Problem.
The number of lines in the entries below holding the word "push" is all that is needed here.

Dataset entries:
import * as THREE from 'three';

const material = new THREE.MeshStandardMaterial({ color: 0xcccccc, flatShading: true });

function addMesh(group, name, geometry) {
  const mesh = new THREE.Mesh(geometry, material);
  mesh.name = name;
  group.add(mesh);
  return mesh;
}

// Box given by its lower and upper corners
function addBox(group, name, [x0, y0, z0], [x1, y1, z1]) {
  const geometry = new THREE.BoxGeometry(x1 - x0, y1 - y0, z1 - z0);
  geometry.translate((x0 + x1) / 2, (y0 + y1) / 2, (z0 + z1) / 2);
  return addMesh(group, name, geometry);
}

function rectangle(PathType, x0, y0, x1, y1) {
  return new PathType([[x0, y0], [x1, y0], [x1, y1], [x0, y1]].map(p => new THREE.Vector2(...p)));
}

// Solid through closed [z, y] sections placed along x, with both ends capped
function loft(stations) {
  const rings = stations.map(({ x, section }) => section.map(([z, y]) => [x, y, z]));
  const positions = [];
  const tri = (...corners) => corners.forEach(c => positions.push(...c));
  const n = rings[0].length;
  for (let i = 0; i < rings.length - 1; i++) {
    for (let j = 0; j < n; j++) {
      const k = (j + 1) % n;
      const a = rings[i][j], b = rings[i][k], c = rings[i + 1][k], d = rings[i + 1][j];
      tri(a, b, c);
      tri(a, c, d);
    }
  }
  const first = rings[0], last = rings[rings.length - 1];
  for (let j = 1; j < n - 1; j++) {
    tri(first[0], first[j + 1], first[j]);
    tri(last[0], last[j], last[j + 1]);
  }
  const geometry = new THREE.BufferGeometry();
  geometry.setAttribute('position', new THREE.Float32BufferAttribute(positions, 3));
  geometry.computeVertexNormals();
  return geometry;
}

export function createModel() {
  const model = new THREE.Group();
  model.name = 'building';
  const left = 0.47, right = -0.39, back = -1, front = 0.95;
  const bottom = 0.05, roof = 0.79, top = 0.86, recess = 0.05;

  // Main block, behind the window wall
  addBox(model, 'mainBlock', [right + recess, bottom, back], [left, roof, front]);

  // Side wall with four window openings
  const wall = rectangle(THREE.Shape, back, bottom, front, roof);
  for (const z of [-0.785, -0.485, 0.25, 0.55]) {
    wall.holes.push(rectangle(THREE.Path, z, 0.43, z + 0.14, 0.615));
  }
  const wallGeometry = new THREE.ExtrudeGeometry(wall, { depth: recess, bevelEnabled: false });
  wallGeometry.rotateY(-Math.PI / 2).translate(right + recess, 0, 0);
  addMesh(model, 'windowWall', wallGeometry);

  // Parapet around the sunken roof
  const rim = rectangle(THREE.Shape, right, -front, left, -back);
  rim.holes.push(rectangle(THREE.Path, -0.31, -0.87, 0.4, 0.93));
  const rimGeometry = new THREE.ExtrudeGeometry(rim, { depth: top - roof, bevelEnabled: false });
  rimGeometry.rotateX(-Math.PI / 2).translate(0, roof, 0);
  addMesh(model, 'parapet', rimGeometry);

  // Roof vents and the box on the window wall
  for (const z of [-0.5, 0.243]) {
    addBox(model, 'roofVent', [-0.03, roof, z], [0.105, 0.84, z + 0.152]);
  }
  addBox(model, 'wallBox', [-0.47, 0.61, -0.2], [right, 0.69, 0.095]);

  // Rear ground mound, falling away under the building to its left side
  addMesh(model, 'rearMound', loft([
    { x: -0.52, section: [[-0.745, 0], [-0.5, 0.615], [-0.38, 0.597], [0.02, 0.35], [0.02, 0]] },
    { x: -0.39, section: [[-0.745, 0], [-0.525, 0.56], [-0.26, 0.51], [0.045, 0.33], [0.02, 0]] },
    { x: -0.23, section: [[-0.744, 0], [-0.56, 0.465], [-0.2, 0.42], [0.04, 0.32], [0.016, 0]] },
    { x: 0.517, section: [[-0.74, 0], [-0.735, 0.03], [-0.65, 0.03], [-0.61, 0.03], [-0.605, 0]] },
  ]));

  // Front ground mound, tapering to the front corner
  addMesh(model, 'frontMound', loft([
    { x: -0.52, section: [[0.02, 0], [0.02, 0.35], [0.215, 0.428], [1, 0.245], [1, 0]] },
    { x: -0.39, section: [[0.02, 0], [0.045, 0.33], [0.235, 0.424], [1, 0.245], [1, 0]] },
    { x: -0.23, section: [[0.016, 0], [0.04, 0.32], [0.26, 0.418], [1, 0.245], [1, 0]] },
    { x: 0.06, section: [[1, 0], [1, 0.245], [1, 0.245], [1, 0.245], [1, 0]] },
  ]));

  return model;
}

Task response.
3